_PROMPT_.
Pick out each line with the word "stub" from the material that follows.
======
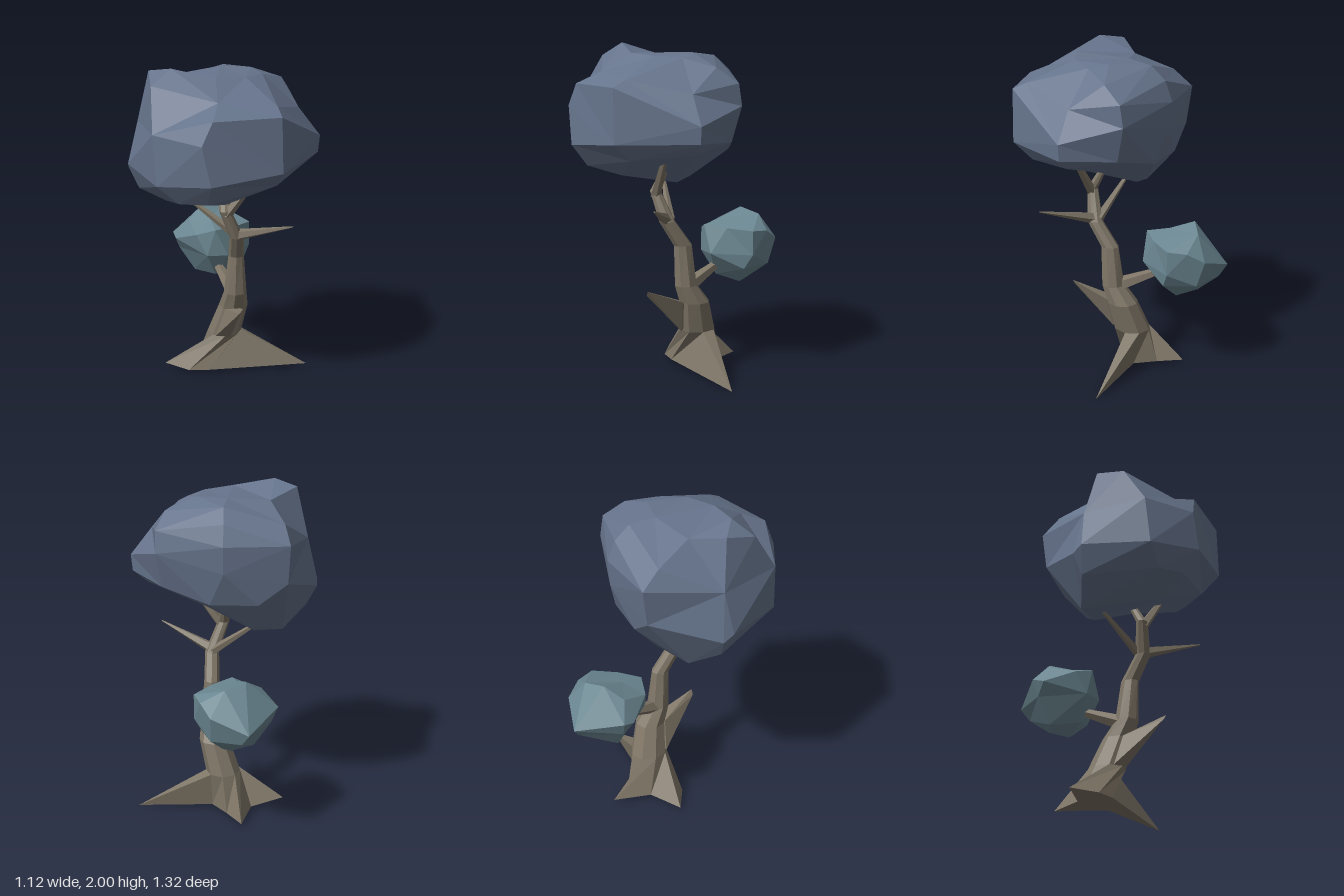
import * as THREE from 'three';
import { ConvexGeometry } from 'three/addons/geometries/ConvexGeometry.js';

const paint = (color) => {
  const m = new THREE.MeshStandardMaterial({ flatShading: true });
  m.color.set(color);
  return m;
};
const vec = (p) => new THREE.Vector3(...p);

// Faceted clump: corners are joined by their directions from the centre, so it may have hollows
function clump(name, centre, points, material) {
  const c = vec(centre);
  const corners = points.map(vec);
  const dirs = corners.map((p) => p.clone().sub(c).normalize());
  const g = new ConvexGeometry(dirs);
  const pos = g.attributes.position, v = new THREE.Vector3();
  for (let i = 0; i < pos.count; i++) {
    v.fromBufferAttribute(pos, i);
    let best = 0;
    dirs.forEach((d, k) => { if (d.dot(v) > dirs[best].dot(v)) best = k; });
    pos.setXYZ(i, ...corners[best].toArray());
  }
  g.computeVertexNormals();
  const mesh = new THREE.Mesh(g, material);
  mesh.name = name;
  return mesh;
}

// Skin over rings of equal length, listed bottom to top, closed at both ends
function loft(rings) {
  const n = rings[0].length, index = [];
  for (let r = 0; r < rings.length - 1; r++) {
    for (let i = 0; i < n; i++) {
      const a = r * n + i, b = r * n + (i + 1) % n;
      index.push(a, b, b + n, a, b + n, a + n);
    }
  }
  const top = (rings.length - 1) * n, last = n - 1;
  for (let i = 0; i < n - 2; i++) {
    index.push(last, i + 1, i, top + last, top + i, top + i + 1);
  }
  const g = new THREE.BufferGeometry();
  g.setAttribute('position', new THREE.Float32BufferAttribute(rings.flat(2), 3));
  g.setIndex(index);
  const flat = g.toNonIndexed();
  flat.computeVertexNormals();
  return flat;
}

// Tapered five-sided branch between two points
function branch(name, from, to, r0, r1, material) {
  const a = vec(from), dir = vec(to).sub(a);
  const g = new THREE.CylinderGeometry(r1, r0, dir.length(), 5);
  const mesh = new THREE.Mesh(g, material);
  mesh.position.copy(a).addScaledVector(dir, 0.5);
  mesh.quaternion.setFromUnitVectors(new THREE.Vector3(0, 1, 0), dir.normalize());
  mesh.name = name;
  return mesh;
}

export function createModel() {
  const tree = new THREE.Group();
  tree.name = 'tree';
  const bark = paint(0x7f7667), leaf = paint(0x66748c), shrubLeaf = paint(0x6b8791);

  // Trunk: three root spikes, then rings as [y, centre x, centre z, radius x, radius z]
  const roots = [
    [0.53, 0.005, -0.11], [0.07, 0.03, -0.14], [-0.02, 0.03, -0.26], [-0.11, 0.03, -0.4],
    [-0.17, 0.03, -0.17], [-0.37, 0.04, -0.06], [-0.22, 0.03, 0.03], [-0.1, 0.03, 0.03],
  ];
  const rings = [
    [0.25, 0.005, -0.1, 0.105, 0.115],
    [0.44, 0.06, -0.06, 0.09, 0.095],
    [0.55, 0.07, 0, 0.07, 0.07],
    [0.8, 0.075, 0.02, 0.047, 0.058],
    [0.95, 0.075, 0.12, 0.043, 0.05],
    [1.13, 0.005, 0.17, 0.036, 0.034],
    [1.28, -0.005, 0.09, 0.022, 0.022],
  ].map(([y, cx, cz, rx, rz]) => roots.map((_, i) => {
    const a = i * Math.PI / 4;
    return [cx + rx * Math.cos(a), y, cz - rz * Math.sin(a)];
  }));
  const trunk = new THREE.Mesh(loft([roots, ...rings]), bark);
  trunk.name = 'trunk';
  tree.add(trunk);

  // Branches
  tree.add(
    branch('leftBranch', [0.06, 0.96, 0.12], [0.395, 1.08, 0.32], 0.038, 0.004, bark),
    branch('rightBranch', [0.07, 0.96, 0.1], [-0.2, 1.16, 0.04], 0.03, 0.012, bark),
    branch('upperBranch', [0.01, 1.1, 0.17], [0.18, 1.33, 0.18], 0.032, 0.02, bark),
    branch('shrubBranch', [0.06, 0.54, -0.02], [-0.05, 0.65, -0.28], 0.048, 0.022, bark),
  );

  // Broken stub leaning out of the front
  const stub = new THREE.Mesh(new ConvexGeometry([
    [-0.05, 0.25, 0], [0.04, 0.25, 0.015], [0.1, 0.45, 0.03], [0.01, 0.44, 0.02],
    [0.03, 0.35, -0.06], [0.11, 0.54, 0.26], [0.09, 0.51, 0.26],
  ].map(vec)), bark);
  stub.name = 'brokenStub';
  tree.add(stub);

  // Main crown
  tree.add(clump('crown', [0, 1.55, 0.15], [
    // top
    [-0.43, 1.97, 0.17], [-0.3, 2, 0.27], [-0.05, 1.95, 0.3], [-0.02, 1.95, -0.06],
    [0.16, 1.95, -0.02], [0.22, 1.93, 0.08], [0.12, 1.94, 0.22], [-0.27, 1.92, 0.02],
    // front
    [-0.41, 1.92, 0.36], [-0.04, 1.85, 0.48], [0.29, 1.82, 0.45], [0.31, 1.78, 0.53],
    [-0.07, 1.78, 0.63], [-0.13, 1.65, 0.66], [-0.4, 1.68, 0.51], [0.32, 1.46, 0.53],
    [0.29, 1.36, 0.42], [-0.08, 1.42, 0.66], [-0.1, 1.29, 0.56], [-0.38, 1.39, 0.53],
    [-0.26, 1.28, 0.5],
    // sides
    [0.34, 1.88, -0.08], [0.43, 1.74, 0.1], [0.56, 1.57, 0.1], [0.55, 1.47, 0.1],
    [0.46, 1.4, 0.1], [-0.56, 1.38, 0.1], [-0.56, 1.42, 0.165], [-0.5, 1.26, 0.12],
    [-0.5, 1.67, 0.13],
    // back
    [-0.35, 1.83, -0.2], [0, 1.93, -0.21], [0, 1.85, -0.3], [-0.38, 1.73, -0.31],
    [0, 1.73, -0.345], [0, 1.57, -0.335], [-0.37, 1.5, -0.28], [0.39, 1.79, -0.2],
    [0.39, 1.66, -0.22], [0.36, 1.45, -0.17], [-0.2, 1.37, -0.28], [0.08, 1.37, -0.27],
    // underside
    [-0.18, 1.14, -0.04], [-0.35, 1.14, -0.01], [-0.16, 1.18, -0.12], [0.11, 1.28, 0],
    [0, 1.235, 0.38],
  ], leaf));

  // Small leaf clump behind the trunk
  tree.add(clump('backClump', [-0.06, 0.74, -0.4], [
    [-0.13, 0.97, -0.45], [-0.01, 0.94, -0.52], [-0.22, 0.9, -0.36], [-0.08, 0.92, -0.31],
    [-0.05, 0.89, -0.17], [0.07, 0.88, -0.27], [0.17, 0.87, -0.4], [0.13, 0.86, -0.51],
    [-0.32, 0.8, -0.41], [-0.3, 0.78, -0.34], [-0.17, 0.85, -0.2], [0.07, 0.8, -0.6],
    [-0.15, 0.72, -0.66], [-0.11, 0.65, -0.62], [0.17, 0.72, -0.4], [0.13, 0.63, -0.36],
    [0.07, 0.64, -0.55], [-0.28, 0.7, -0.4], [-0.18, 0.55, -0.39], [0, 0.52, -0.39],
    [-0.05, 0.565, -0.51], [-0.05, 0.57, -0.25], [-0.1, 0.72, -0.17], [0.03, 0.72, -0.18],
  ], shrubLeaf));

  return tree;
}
======
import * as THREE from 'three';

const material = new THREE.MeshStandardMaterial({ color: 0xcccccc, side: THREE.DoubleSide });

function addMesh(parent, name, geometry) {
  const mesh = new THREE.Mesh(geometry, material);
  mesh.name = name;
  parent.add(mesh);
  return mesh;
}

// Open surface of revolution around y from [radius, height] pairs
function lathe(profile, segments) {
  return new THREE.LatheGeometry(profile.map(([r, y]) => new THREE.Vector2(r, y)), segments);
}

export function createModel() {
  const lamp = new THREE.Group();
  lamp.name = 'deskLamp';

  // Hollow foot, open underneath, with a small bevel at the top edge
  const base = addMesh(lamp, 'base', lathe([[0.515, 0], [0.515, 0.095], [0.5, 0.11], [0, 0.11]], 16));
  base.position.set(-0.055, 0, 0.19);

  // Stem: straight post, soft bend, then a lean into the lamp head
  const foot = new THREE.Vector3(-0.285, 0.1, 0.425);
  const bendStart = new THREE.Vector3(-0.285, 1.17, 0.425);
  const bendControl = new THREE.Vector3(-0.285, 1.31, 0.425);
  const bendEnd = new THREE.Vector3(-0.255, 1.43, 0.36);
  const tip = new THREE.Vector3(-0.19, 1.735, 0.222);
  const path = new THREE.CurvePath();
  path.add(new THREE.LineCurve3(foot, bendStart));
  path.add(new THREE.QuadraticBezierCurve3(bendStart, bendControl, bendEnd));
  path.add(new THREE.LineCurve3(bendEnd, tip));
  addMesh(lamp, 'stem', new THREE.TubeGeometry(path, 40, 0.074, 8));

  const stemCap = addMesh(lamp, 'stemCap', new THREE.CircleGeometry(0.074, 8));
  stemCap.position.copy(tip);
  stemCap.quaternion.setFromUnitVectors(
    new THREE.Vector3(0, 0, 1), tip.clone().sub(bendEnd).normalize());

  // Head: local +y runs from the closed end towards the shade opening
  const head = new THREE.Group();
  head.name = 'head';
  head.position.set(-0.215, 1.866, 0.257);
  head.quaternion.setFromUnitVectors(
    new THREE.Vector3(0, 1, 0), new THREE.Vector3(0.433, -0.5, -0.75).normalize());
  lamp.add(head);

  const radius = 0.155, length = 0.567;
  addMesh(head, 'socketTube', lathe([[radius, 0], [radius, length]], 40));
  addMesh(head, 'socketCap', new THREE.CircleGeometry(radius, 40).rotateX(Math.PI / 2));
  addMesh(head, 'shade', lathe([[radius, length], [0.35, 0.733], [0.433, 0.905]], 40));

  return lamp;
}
======
_THE COMPLETED TASK_.
  // Broken stub leaning out of the front
  const stub = new THREE.Mesh(new ConvexGeometry([
  stub.name = 'brokenStub';
  tree.add(stub);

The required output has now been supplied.